■ Task instructions
From the line holding "export function createModel()" to the final line of the entries, set down each line exactly, including both, and nothing more.

□ □ □ □ □

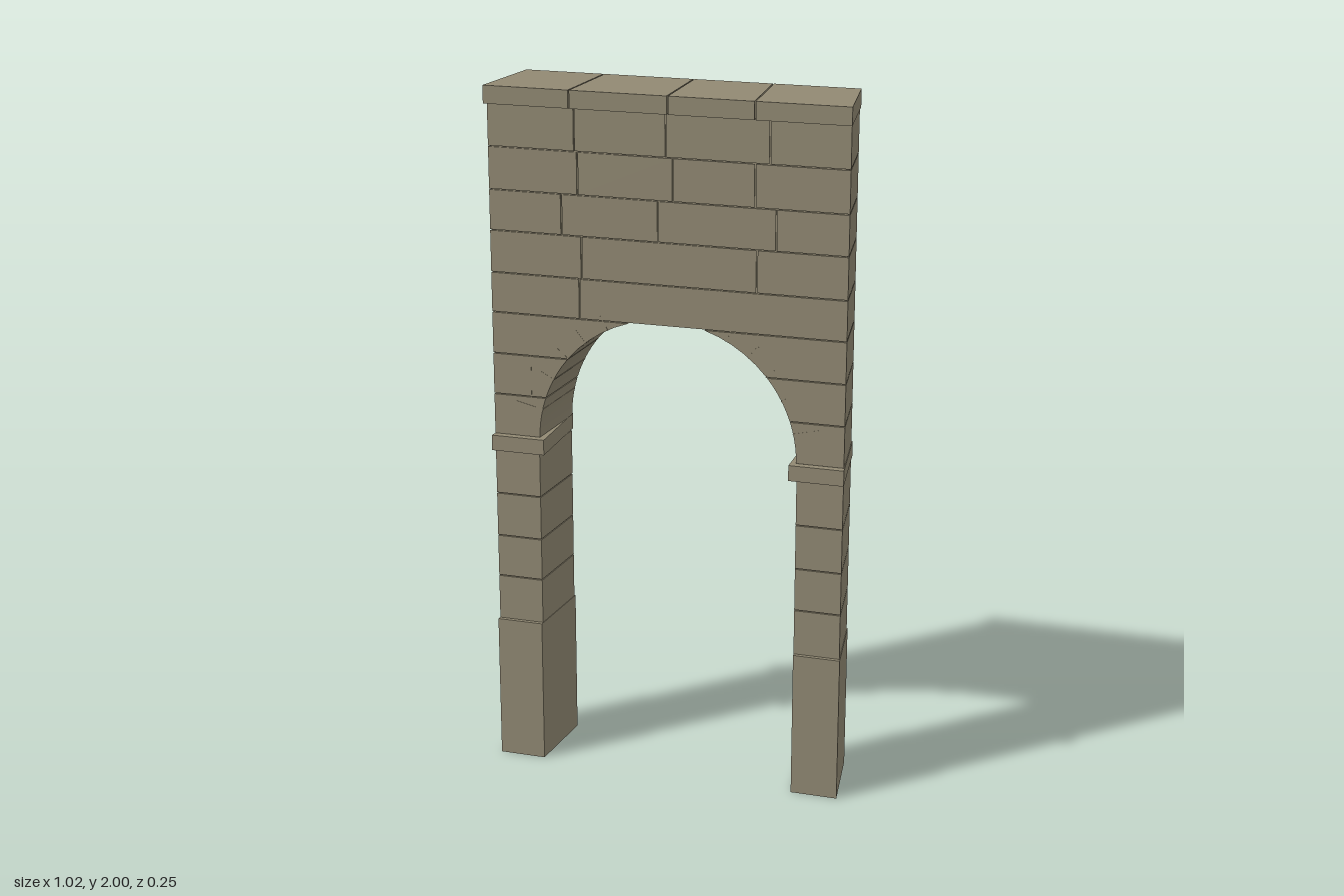
import * as THREE from 'three';

const HALF = 0.51;       // half width of the wall at its front
const DEPTH = 0.107;     // half thickness of the wall
const INNER = 0.377;     // half width of the opening
const R = 0.375;         // arch radius
const SPRING = 1.0;      // height where the arch begins
const CROWN = 1.36;      // flat top of the arch
const GAP = 0.0015;      // half of a level joint between stones
const CUT = 0.002;       // half of an upright joint

const stone = new THREE.MeshStandardMaterial({ color: 0x918973, side: THREE.DoubleSide });
stone.name = 'stone';

// Narrow everything towards the back
function taper(geo, fixed = () => false) {
  const p = geo.attributes.position;
  for (let i = 0; i < p.count; i++) {
    const x = p.getX(i);
    if (!fixed(x)) p.setX(i, x * (1 - 0.066 * (0.125 - p.getZ(i)) / 0.25));
  }
  geo.computeVertexNormals();
  return geo;
}

function addMesh(group, geo, name) {
  const m = new THREE.Mesh(geo, stone);
  m.name = name;
  group.add(m);
}

function boxGeo(x0, x1, y0, y1, d) {
  return new THREE.BoxGeometry(x1 - x0, y1 - y0, 2 * d).translate((x0 + x1) / 2, (y0 + y1) / 2, 0);
}

function slab(points, d) {
  const geo = new THREE.ExtrudeGeometry(new THREE.Shape(points), { depth: 2 * d, bevelEnabled: false });
  return taper(geo.translate(0, 0, -d));
}

// Points on the arch between two angles, on the side given by s
function arc(r, a0, a1, n, s = 1) {
  return Array.from({ length: n + 1 }, (_, i) => {
    const a = a0 + (a1 - a0) * i / n;
    return new THREE.Vector2(s * r * Math.cos(a), SPRING + r * Math.sin(a));
  });
}

// A course of stones cut at the given upright joints
function course(group, name, y0, y1, cuts, half, d) {
  const xs = [-half, ...cuts, half];
  for (let i = 0; i < xs.length - 1; i++) {
    const x0 = xs[i] + (i ? CUT : 0);
    const x1 = xs[i + 1] - (i < xs.length - 2 ? CUT : 0);
    addMesh(group, taper(boxGeo(x0, x1, y0, y1, d)), name);
  }
}

// Recessed body behind the joints
function buildCore(group) {
  const r = R + 0.004, top = CROWN + 0.004;
  const a = Math.asin((top - SPRING) / r);
  const x = HALF - 0.004, inner = INNER + 0.004;
  const pts = [[-x, 0.44], [-x, 1.994], [x, 1.994], [x, 0.44], [inner, 0.44]].map(p => new THREE.Vector2(...p));
  pts.push(...arc(r, 0, a, 14), ...arc(r, a, 0, 14, -1), new THREE.Vector2(-inner, 0.44));
  addMesh(group, slab(pts, DEPTH - 0.004), 'core');
}

function buildPier(s) {
  const pier = new THREE.Group();
  pier.name = s > 0 ? 'leftPier' : 'rightPier';
  const span = (a, b) => (s > 0 ? [a, b] : [-b, -a]);

  // Hollow plinth, open underneath
  const plinth = taper(boxGeo(...span(INNER, 0.512), 0, 0.43, 0.115));
  const index = Array.from(plinth.index.array);
  const bottom = plinth.groups[3];
  index.splice(bottom.start, bottom.count);
  plinth.setIndex(index);
  plinth.clearGroups();
  addMesh(pier, plinth, 'plinth');

  // Shaft stones
  const levels = [0.43, 0.565, 0.69, 0.82, 0.955];
  for (let i = 0; i < 4; i++) {
    addMesh(pier, taper(boxGeo(...span(INNER, HALF), levels[i] + GAP, levels[i + 1] - GAP, DEPTH)), 'shaftStone');
  }

  // Impost ledge with a straight inner side
  const impost = taper(boxGeo(...span(0.356, 0.512), 0.955, SPRING, 0.125), x => Math.abs(x) < 0.36);
  addMesh(pier, impost, 'impost');

  // Stones beside the arch
  const heights = [1.0, 1.12, 1.24, CROWN];
  for (let i = 0; i < 3; i++) {
    const y0 = heights[i] + GAP, y1 = heights[i + 1] - GAP;
    const a0 = Math.asin((y0 - SPRING) / R), a1 = Math.asin((y1 - SPRING) / R);
    const pts = [new THREE.Vector2(s * HALF, y1), new THREE.Vector2(s * HALF, y0), ...arc(R, a0, a1, 5, s)];
    addMesh(pier, slab(pts, DEPTH), 'archStone');
  }

  // Radial joints of the arch
  for (const deg of [13, 28, 40, 51, 63]) {
    const len = deg === 13 ? 0.08 : 0.045;
    const geo = new THREE.BoxGeometry(len, 0.004, 2 * DEPTH + 0.001);
    geo.translate(R - 0.001 + len / 2, 0, 0).rotateZ(deg * Math.PI / 180).translate(0, SPRING, 0);
    if (s < 0) geo.rotateY(Math.PI);
    addMesh(pier, taper(geo), 'archJoint');
  }
  return pier;
}

export function createModel() {
  const model = new THREE.Group();
  model.name = 'stoneArch';
  buildCore(model);
  model.add(buildPier(1), buildPier(-1));

  // Wall courses above the arch
  const wall = new THREE.Group();
  wall.name = 'upperWall';
  const rows = [
    [CROWN, 1.475, [-0.25]],
    [1.475, 1.595, [-0.243, 0.257]],
    [1.595, 1.71, [-0.3, -0.022, 0.31]],
    [1.71, 1.83, [-0.252, 0.02, 0.25]],
    [1.83, 1.95, [-0.26, 0, 0.29]],
  ];
  for (const [y0, y1, cuts] of rows) course(wall, 'wallStone', y0 + GAP, y1 - GAP, cuts, HALF, DEPTH);

  // Short upright joints
  for (const [x, y0, y1] of [[0.152, 1.43, 1.475], [-0.399, 1.12, 1.24]]) {
    addMesh(wall, taper(boxGeo(x - 0.002, x + 0.002, y0, y1, DEPTH + 0.0005)), 'shortJoint');
  }
  model.add(wall);

  // Coping on top
  const coping = new THREE.Group();
  coping.name = 'coping';
  course(coping, 'copingStone', 1.95, 2, [-0.267, 0.01, 0.251], 0.512, 0.125);
  model.add(coping);
  return model;
}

□ □ □ □ □

■ Reply
export function createModel() {
  const model = new THREE.Group();
  model.name = 'stoneArch';
  buildCore(model);
  model.add(buildPier(1), buildPier(-1));

  // Wall courses above the arch
  const wall = new THREE.Group();
  wall.name = 'upperWall';
  const rows = [
    [CROWN, 1.475, [-0.25]],
    [1.475, 1.595, [-0.243, 0.257]],
    [1.595, 1.71, [-0.3, -0.022, 0.31]],
    [1.71, 1.83, [-0.252, 0.02, 0.25]],
    [1.83, 1.95, [-0.26, 0, 0.29]],
  ];
  for (const [y0, y1, cuts] of rows) course(wall, 'wallStone', y0 + GAP, y1 - GAP, cuts, HALF, DEPTH);

  // Short upright joints
  for (const [x, y0, y1] of [[0.152, 1.43, 1.475], [-0.399, 1.12, 1.24]]) {
    addMesh(wall, taper(boxGeo(x - 0.002, x + 0.002, y0, y1, DEPTH + 0.0005)), 'shortJoint');
  }
  model.add(wall);

  // Coping on top
  const coping = new THREE.Group();
  coping.name = 'coping';
  course(coping, 'copingStone', 1.95, 2, [-0.267, 0.01, 0.251], 0.512, 0.125);
  model.add(coping);
  return model;
}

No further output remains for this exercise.